Company uses technology to empower businesses and revolutionize tech
Even when 3D printing began to make its way into mainstream culture, the process itself seemed alien, like something out of a science fiction movie. Fast forward to today, and companies like Youngstown-based Freshmade 3D aren’t only using 3D printing, or additive manufacturing, for traditional projects like the production of tools or auto parts. Instead, the company has widened their approach to provide access and innovation within the world of the arts.
“Freshmade 3D offers a variety of digital manufacturing services from 3D scanning, reverse engineering, and a technique we call AMCLad, where we have the capability to 3D print medium-to large parts at a lower cost,” said Rich Wetzel, co-founder. “A challenge in the industry right now is that a lot of companies are interested in transitioning to 3D technology but don’t have the background or a properly trained workforce. And that’s where we come in — to test the technology and understand how they would apply it to their business or artistic endeavors.”
Where industrial 3D printers can cost upwards of $1 million, Freshmade 3D’s clients have access to the expertise and technology for a range of industry needs without having to purchase their own equipment. Wetzel and his team provide services to everyone from manufacturers to digital sculptors and architectural firms.
“Technology is having more of an impact on how these companies design or build solutions than ever before,” said Wetzel. “They want to stay competitive, so they have to be willing to adopt new technology. With 3D printing, you have more design freedom, and that lends itself to creating new objects with new customizations.”

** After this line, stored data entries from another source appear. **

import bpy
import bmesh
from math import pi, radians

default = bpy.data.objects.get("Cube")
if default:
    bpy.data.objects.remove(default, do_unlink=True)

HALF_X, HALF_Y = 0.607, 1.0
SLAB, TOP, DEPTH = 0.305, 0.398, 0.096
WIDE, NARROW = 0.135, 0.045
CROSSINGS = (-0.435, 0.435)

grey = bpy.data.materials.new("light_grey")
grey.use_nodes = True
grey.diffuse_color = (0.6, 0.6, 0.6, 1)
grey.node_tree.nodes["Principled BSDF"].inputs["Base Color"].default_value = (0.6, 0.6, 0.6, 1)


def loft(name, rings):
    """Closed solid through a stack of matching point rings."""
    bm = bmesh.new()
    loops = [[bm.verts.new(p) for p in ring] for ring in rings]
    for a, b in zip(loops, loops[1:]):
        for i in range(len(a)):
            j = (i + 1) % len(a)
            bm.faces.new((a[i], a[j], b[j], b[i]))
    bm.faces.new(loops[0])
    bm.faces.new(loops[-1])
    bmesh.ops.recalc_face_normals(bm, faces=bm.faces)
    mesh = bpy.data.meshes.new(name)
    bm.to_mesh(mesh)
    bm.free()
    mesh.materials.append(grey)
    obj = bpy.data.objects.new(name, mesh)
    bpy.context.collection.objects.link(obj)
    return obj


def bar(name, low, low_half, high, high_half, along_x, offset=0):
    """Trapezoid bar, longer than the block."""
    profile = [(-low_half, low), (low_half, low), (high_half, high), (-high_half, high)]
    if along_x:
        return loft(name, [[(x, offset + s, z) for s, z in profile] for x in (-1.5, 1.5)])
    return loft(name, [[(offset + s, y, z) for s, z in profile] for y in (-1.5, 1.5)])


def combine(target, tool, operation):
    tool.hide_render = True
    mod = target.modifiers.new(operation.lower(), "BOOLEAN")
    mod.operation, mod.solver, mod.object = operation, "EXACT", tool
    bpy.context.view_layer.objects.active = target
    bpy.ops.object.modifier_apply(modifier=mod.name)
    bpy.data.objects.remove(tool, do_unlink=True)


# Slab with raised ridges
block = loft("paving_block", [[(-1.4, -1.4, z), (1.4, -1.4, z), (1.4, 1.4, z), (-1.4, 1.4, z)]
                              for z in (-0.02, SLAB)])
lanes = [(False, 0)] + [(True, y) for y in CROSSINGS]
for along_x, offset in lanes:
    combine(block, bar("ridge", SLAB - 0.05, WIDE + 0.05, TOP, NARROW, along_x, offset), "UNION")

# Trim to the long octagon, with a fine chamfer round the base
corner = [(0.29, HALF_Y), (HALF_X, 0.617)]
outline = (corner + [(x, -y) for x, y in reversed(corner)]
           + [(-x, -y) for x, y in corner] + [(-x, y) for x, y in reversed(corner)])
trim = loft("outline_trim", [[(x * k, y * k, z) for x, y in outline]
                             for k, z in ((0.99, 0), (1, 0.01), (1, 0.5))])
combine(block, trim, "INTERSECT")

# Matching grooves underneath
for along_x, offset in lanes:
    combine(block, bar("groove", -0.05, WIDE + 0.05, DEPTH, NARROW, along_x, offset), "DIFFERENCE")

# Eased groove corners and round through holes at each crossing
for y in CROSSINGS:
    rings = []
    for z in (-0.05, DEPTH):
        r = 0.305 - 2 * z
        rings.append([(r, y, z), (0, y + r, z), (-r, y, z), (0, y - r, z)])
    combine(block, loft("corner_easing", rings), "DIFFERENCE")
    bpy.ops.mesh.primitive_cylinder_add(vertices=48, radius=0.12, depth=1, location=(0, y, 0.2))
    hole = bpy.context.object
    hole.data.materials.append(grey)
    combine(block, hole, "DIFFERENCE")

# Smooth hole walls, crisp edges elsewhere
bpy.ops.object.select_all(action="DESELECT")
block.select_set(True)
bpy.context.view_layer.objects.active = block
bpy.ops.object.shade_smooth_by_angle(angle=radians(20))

For some of these companies, staying ahead of the technology curve means the opportunity to provide new, accessible experiences. For museums in particular, Freshmade 3D is hoping to use their printing technology to touch and interact with artwork in different ways.
“The artistic and experiential applications of this technology really interest us right now,” said Wetzel. “When people can touch and understand what a piece of art is doing, you can create a whole new experience for them that allows them to interact with art on a more personal level.”
3D relief art isn’t Freshmade 3D’s first foray into the sculptural realm. Although they started out manufacturing rare car parts, they saw an opportunity to jump on a new challenge when they were commissioned by the Youngstown/Warren Regional Chamber to make two life-size bobbleheads of Hillary Clinton and Donald Trump for the 2016 presidential campaign. The 7-foot-tall sculptures required Freshmade 3D to develop their AMCLad technology, which uses sand in its low-cost, large-scale printing process.
In addition to generating quite the buzz, the bobbleheads also cemented Freshmade 3D’s status as a tech innovator in the region, and they sought further support and mentorship from the Youngstown Business Incubator, a partner of Ohio Third Frontier.
“I started my career working for YBI in their additive manufacturing department,” said Wetzel, “Then, when I co-launched the business, that relationship became even more valuable. They’ve provided so much support in terms of getting an affordable office space, making connections and learning from their entrepreneurs in residence. They constantly provide us with guidance, which opens doors that we wouldn’t have been able to otherwise. We’re truly grateful to be part of that organization and for everything they’ve done for us.”